> [PROBLEM DESCRIPTION]: Without including any pictures, write out the data below exactly.

> [RECORD SET]:
──────────

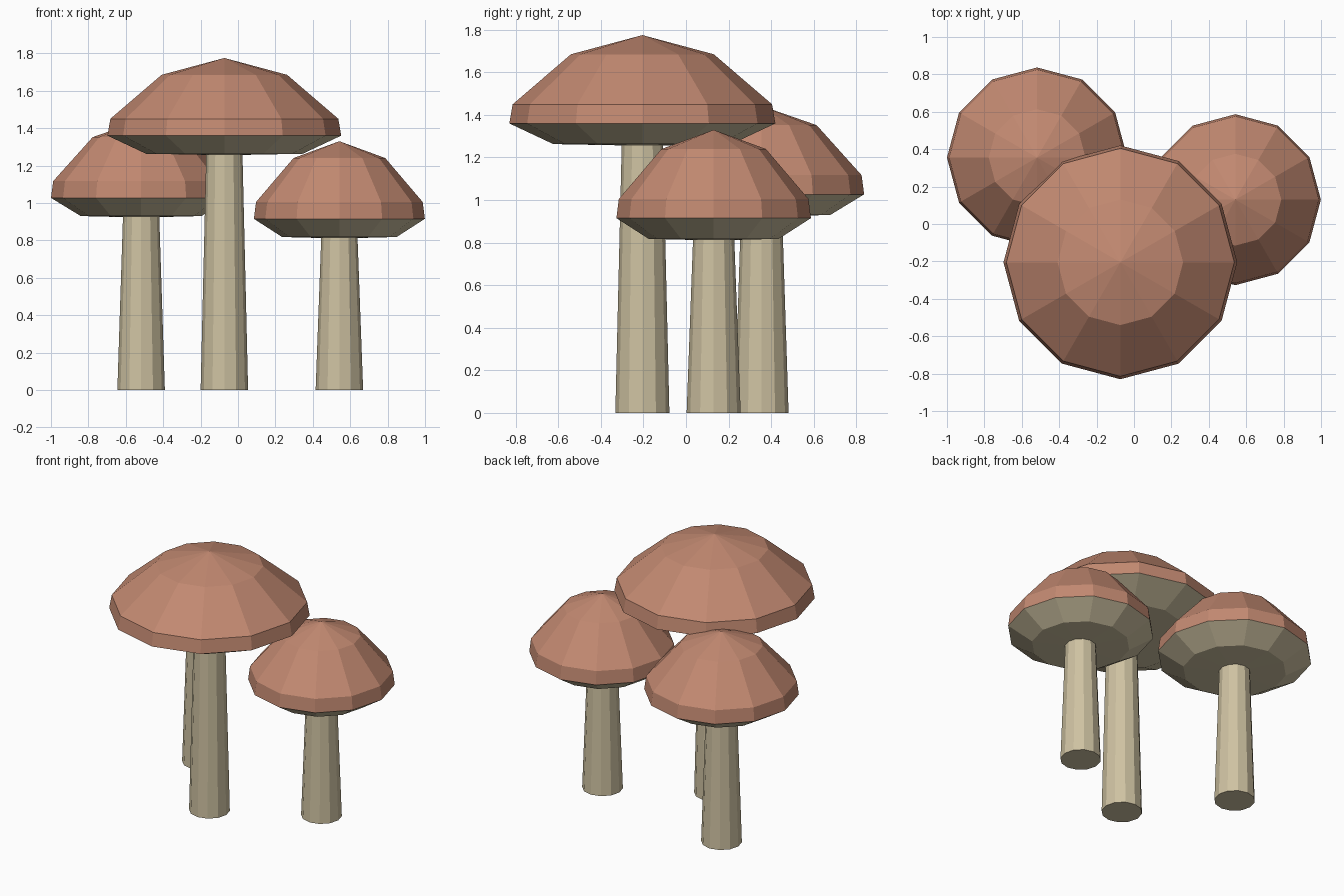
import bpy, bmesh, math

if "Cube" in bpy.data.objects:
    bpy.data.objects.remove(bpy.data.objects["Cube"])

SIDES = 12


def material(name, rgb):
    m = bpy.data.materials.new(name)
    m.diffuse_color = (*rgb, 1.0)
    m.use_nodes = True
    m.node_tree.nodes["Principled BSDF"].inputs["Base Color"].default_value = m.diffuse_color
    return m


brown = material("cap brown", (0.54, 0.25, 0.165))
cream = material("stem cream", (0.62, 0.54, 0.36))


def lathe(name, centre, profile, bands):
    """Turn a bottom-to-top (radius, z) profile; radius 0 makes a pole.
    bands holds one material per profile segment."""
    bm = bmesh.new()
    mats = list(dict.fromkeys(bands))
    rings = []
    for r, z in profile:
        n = 1 if r == 0 else SIDES
        rings.append([bm.verts.new((r * math.cos(math.tau * i / SIDES),
                                    r * math.sin(math.tau * i / SIDES), z))
                      for i in range(n)])
    for lo, hi, mat in zip(rings, rings[1:], bands):
        for i in range(SIDES):
            j = (i + 1) % SIDES
            corners = [lo[i % len(lo)], lo[j % len(lo)],
                       hi[j % len(hi)], hi[i % len(hi)]]
            face = bm.faces.new(list(dict.fromkeys(corners)))
            face.material_index = mats.index(mat)
    bmesh.ops.recalc_face_normals(bm, faces=bm.faces)
    mesh = bpy.data.meshes.new(name)
    bm.to_mesh(mesh)
    bm.free()
    for m in mats:
        mesh.materials.append(m)
    ob = bpy.data.objects.new(name, mesh)
    ob.location = (*centre, 0)
    bpy.context.collection.objects.link(ob)


def mushroom(label, centre, radius, rim_z):
    # tapered stem, tucked slightly into the cap
    lathe(label + "_stem", centre,
          [(0, 0), (0.127, 0), (0.097, rim_z - 0.10), (0, rim_z - 0.10)],
          [cream] * 3)
    # faceted cap: pale underside, then brown rim, dome and crown
    lathe(label + "_cap", centre,
          [(0, rim_z - 0.105), (radius * 0.67, rim_z - 0.097), (radius, rim_z),
           (radius * 0.975, rim_z + 0.09), (radius * 0.537, rim_z + 0.325),
           (0, rim_z + 0.415)],
          [cream] * 2 + [brown] * 3)


mushroom("tall", (-0.073, -0.205), 0.625, 1.36)
mushroom("left", (-0.518, 0.355), 0.482, 1.027)
mushroom("right", (0.542, 0.13), 0.457, 0.915)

──────────

> [EXERCISE SOLUTION]:
import bpy, bmesh, math

if "Cube" in bpy.data.objects:
    bpy.data.objects.remove(bpy.data.objects["Cube"])

SIDES = 12


def material(name, rgb):
    m = bpy.data.materials.new(name)
    m.diffuse_color = (*rgb, 1.0)
    m.use_nodes = True
    m.node_tree.nodes["Principled BSDF"].inputs["Base Color"].default_value = m.diffuse_color
    return m


brown = material("cap brown", (0.54, 0.25, 0.165))
cream = material("stem cream", (0.62, 0.54, 0.36))


def lathe(name, centre, profile, bands):
    """Turn a bottom-to-top (radius, z) profile; radius 0 makes a pole.
    bands holds one material per profile segment."""
    bm = bmesh.new()
    mats = list(dict.fromkeys(bands))
    rings = []
    for r, z in profile:
        n = 1 if r == 0 else SIDES
        rings.append([bm.verts.new((r * math.cos(math.tau * i / SIDES),
                                    r * math.sin(math.tau * i / SIDES), z))
                      for i in range(n)])
    for lo, hi, mat in zip(rings, rings[1:], bands):
        for i in range(SIDES):
            j = (i + 1) % SIDES
            corners = [lo[i % len(lo)], lo[j % len(lo)],
                       hi[j % len(hi)], hi[i % len(hi)]]
            face = bm.faces.new(list(dict.fromkeys(corners)))
            face.material_index = mats.index(mat)
    bmesh.ops.recalc_face_normals(bm, faces=bm.faces)
    mesh = bpy.data.meshes.new(name)
    bm.to_mesh(mesh)
    bm.free()
    for m in mats:
        mesh.materials.append(m)
    ob = bpy.data.objects.new(name, mesh)
    ob.location = (*centre, 0)
    bpy.context.collection.objects.link(ob)


def mushroom(label, centre, radius, rim_z):
    # tapered stem, tucked slightly into the cap
    lathe(label + "_stem", centre,
          [(0, 0), (0.127, 0), (0.097, rim_z - 0.10), (0, rim_z - 0.10)],
          [cream] * 3)
    # faceted cap: pale underside, then brown rim, dome and crown
    lathe(label + "_cap", centre,
          [(0, rim_z - 0.105), (radius * 0.67, rim_z - 0.097), (radius, rim_z),
           (radius * 0.975, rim_z + 0.09), (radius * 0.537, rim_z + 0.325),
           (0, rim_z + 0.415)],
          [cream] * 2 + [brown] * 3)


mushroom("tall", (-0.073, -0.205), 0.625, 1.36)
mushroom("left", (-0.518, 0.355), 0.482, 1.027)
mushroom("right", (0.542, 0.13), 0.457, 0.915)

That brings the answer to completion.